|Intra-anal||Cannot be visualized in its entirety while gentle traction is applied to the buttocks|
|Perianal||Can be completely visualized when gentle traction is applied to the buttocks; lies within 5 cm of the anus|
|Skin||Greater than 5 cm from the anus|
|Transformation zone||Region above the dentate line of variable height where squamous metaplasia is found|
Table 2a. TNM staging of intra-anal carcinoma.
|Tis||Carcinoma in situ|
|T1||<2 cm diameter|

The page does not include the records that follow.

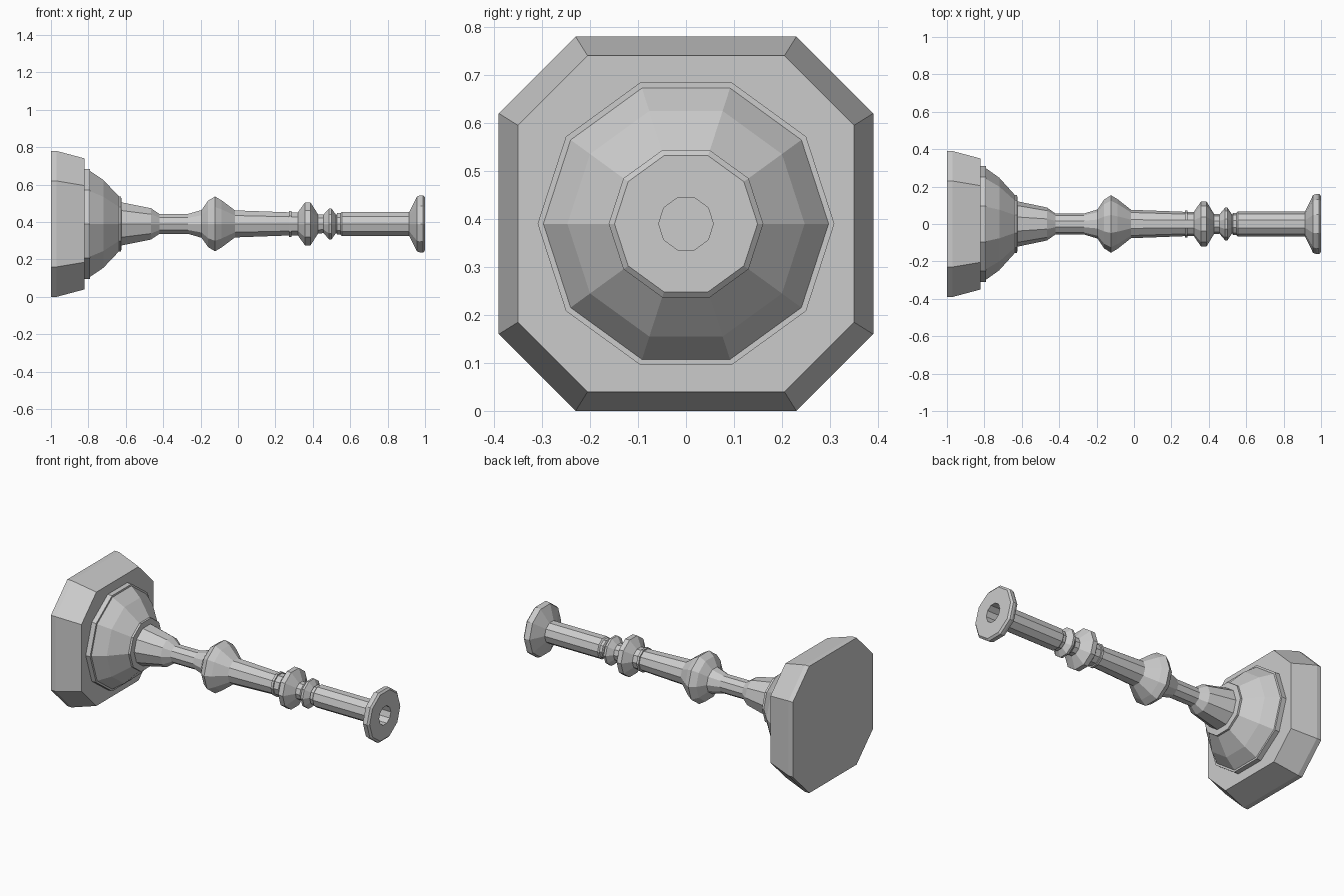
import bpy, bmesh
from math import sin, cos, tau

cube = bpy.data.objects.get("Cube")
if cube:
    bpy.data.objects.remove(cube)

AXIS_Z = 0.39
SIDES = 10

metal = bpy.data.materials.new("grey_metal")
metal.use_nodes = True
GREY = (0.6, 0.6, 0.6, 1)
metal.diffuse_color = GREY
metal.node_tree.nodes["Principled BSDF"].inputs["Base Color"].default_value = GREY


def decagon(r):
    return [(r * cos(tau * i / SIDES), r * sin(tau * i / SIDES)) for i in range(SIDES)]


def cut_square(half, flat):
    """Square outline with its corners cut off."""
    return [(half, -flat), (half, flat), (flat, half), (-flat, half),
            (-half, flat), (-half, -flat), (-flat, -half), (flat, -half)]


def loft(name, sections):
    """Skin closed outlines placed along x and cap both ends."""
    bm = bmesh.new()
    rings = [[bm.verts.new((x, y, z + AXIS_Z)) for y, z in outline] for x, outline in sections]
    for a, b in zip(rings, rings[1:]):
        n = len(a)
        for i in range(n):
            j = (i + 1) % n
            bm.faces.new((a[i], a[j], b[j], b[i]))
    bm.faces.new(rings[0])
    bm.faces.new(rings[-1])
    bmesh.ops.recalc_face_normals(bm, faces=bm.faces)
    mesh = bpy.data.meshes.new(name)
    bm.to_mesh(mesh)
    bm.free()
    mesh.materials.append(metal)
    obj = bpy.data.objects.new(name, mesh)
    bpy.context.collection.objects.link(obj)


def turned(name, profile):
    loft(name, [(x, decagon(r)) for x, r in profile])


# Foot block with cut corners
loft("foot_block", [(-1, cut_square(0.39, 0.23)),
                    (-0.97, cut_square(0.39, 0.23)),
                    (-0.82, cut_square(0.35, 0.205))])

# Stepped dome, collar and tapering neck
turned("foot_dome", [(-0.82, 0.309), (-0.79, 0.309), (-0.79, 0.297), (-0.72, 0.247),
                     (-0.637, 0.155), (-0.625, 0.155), (-0.622, 0.121),
                     (-0.465, 0.088), (-0.42, 0.056)])

# Thin shaft, bulb and long taper
turned("lower_stem", [(-0.42, 0.056), (-0.267, 0.056), (-0.195, 0.078), (-0.16, 0.13),
                      (-0.123, 0.154), (-0.087, 0.132), (-0.016, 0.076), (0.273, 0.065)])

# Fillet ring and two beads
turned("stem_beads", [(0.273, 0.073), (0.287, 0.073), (0.287, 0.065), (0.32, 0.065),
                      (0.358, 0.12), (0.388, 0.12), (0.428, 0.054), (0.457, 0.052),
                      (0.487, 0.087), (0.5, 0.087), (0.525, 0.05), (0.53, 0.06),
                      (0.548, 0.06)])

# Candle socket with flared rim and hollow bore
turned("candle_socket", [(0.548, 0.06), (0.555, 0.067), (0.915, 0.067), (0.957, 0.154),
                         (0.975, 0.161), (0.99, 0.161), (1, 0.149), (1, 0.057),
                         (0.88, 0.057)])
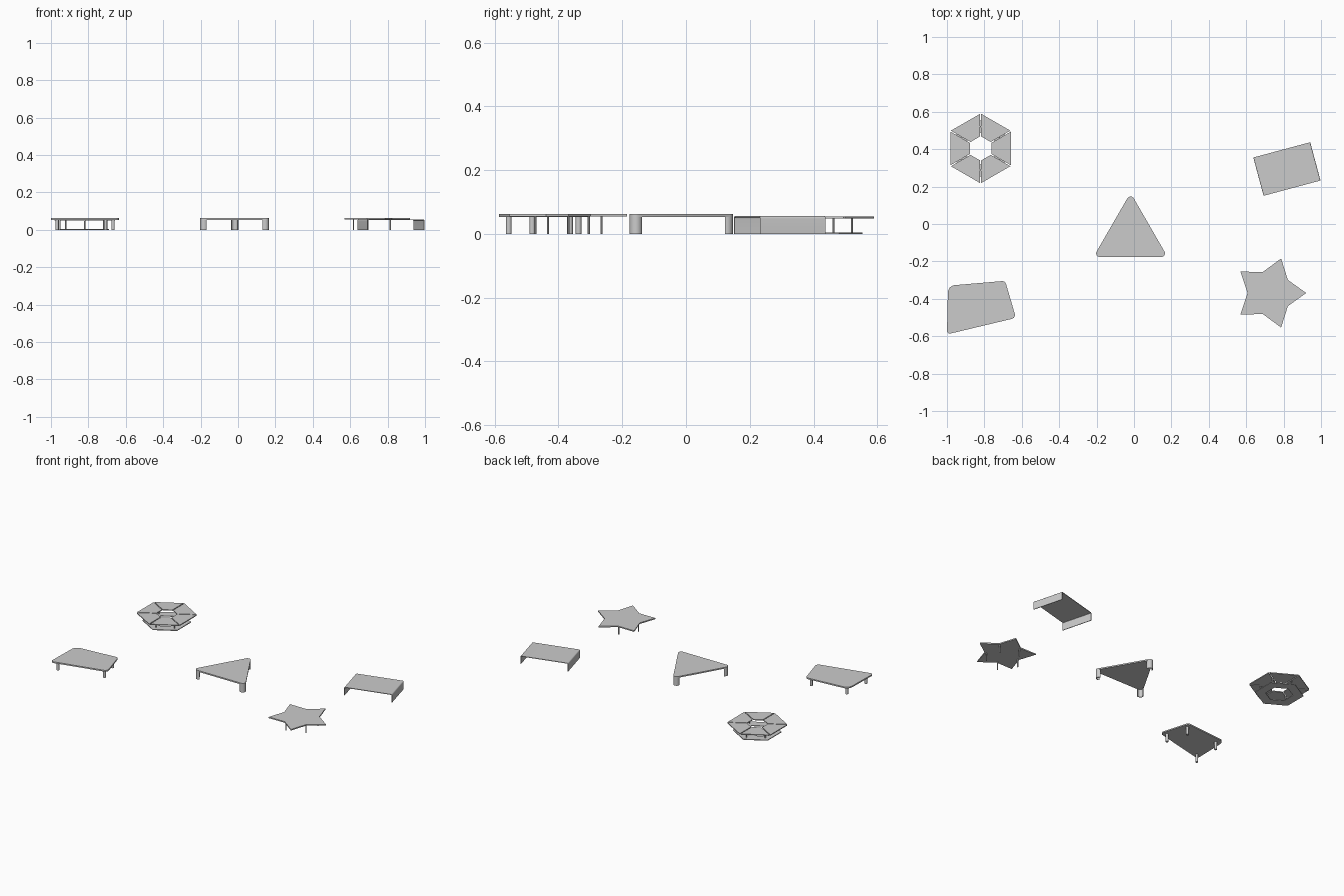
import bpy, bmesh, math
from mathutils import Vector, Matrix

if "Cube" in bpy.data.objects:
    bpy.data.objects.remove(bpy.data.objects["Cube"])


def finish(name, bm, matrix=None):
    if matrix:
        bm.transform(matrix)
    bmesh.ops.recalc_face_normals(bm, faces=bm.faces)
    me = bpy.data.meshes.new(name)
    bm.to_mesh(me)
    bm.free()
    ob = bpy.data.objects.new(name, me)
    bpy.context.collection.objects.link(ob)
    return ob


def prism(name, pts, z0, z1, matrix=None):
    bm = bmesh.new()
    face = bm.faces.new([bm.verts.new((p[0], p[1], z0)) for p in pts])
    ext = bmesh.ops.extrude_face_region(bm, geom=[face])["geom"]
    bmesh.ops.translate(bm, vec=(0, 0, z1 - z0),
                        verts=[v for v in ext if isinstance(v, bmesh.types.BMVert)])
    return finish(name, bm, matrix)


def polar(c, r, deg):
    a = math.radians(deg)
    return Vector((c[0] + r * math.cos(a), c[1] + r * math.sin(a)))


def leg(name, p, r, z0, z1, sides=16):
    ob = prism(name, [polar(p, r, 360 * i / sides) for i in range(sides)], z0, z1)
    smooth(ob)


def smooth(ob):
    bpy.ops.object.select_all(action='DESELECT')
    ob.select_set(True)
    bpy.context.view_layer.objects.active = ob
    bpy.ops.object.shade_smooth_by_angle(angle=math.radians(35))


def rounded(corners, radii, n=8):
    """Round each corner of a counter-clockwise polygon with an arc."""
    out = []
    for i, r in enumerate(radii):
        p = Vector(corners[i])
        a = (Vector(corners[i - 1]) - p).normalized()
        b = (Vector(corners[(i + 1) % len(corners)]) - p).normalized()
        half = a.angle(b) / 2
        c = p + (a + b).normalized() * r / math.sin(half)
        start = p + a * r / math.tan(half) - c
        sweep = math.pi - 2 * half
        for k in range(n + 1):
            out.append(c + Matrix.Rotation(sweep * k / n, 2) @ start)
    return out


# Four-cornered table with round legs
quad = [(-1.0, -0.59), (-0.631, -0.502), (-0.689, -0.304), (-0.994, -0.33)]
smooth(prism("quad_top", rounded(quad, (0.015, 0.022, 0.022, 0.04)), 0.053, 0.062))
for i, p in enumerate([(-0.967, -0.556), (-0.668, -0.482), (-0.708, -0.337), (-0.957, -0.364)]):
    leg(f"quad_leg_{i + 1}", p, 0.009, 0, 0.053)

# Triangular table with curved corner legs
tc, tr, R = (-0.0185, -0.0623), 0.02, 0.1893
centres = [polar(tc, R, a) for a in (90, 210, 330)]
tips = [polar(tc, R + 2 * tr, a) for a in (90, 210, 330)]
smooth(prism("triangle_top", rounded(tips, (tr,) * 3), 0.053, 0.062))
for i, a in enumerate((90, 210, 330)):
    c = centres[i]
    back = polar((0, 0), 0.004, a + 180)
    outer = [polar(c, tr, a - 90 + 15 * k) for k in range(13)]
    inner = [polar(c, tr - 0.004, a + 90 - 15 * k) for k in range(13)]
    shell = [outer[0] + back] + outer + [outer[-1] + back, inner[0] + back] + inner + [inner[-1] + back]
    smooth(prism(f"triangle_leg_{i + 1}", shell, 0, 0.053))

# Star table with slim legs under the inner corners
sc = (0.7265, -0.369)
prism("star_top", [polar(sc, (0.194, 0.119)[i % 2], 36 * i) for i in range(10)], 0.054, 0.062)
for i in range(5):
    leg(f"star_leg_{i + 1}", polar(sc, 0.109, 36 + 72 * i), 0.0035, 0, 0.054, 10)

# Waterfall table: one bent sheet, profile swept across the width
L, W, H, T, B = 0.1575, 0.106, 0.056, 0.004, 0.008
bend = [(L - B + B * math.cos(math.radians(a)), H - B + B * math.sin(math.radians(a))) for a in range(0, 91, 15)]
inside = [(L - B + (B - T) * math.cos(math.radians(a)), H - B + (B - T) * math.sin(math.radians(a)))
          for a in range(90, -1, -15)]
half_out = [(L, 0)] + bend
half_in = inside + [(L - T, 0)]
profile = half_out + [(-x, z) for x, z in reversed(half_out)] \
    + [(-x, z) for x, z in reversed(half_in)] + half_in
place = Matrix.Translation((0.8175, 0.294, 0)) @ Matrix.Rotation(math.radians(15), 4, 'Z') \
    @ Matrix.Rotation(math.radians(90), 4, 'X')
smooth(prism("waterfall_table", profile, -W, W, place))

# Hexagonal table: six top panels, slim legs, base ring
hc = Vector((-0.82, 0.404))
gap = 0.003
for i in range(6):
    a = 30 + 60 * i
    side = polar((0, 0), gap, a + 90)
    side2 = polar((0, 0), gap, a - 30)
    panel = [polar(hc, 0.064, a) + side, polar(hc, 0.185, a) + side,
             polar(hc, 0.185, a + 60) + side2, polar(hc, 0.064, a + 60) + side2]
    prism(f"hexagon_panel_{i + 1}", panel, 0.049, 0.055)
    leg(f"hexagon_leg_{i + 1}", polar(hc, 0.116, a), 0.0035, 0.004, 0.05, 10)

bm = bmesh.new()
rings = [[bm.verts.new((*polar(hc, r, 30 + 60 * i), z)) for i in range(6)]
         for r, z in ((0.15, 0), (0.15, 0.005), (0.085, 0.005), (0.085, 0))]
for k in range(4):
    for i in range(6):
        j = (i + 1) % 6
        bm.faces.new((rings[k][i], rings[k][j], rings[(k + 1) % 4][j], rings[(k + 1) % 4][i]))
finish("hexagon_base_ring", bm)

|T2||>2 cm and < 5 cm diameter|
|T3||>5 cm diameter|
|T4||Invasion into adjacent structures|
|N0||No nodal involvement|
|N1||Metastasis in perirectal lymph nodes|
|N2||Metastasis in unilateral iliac and/or inguinal nodes|
|N3||Metastasis in perirectal and inguinal nodes and/or bilateral iliac/inguinal nodes|
|M0||No distant metastases|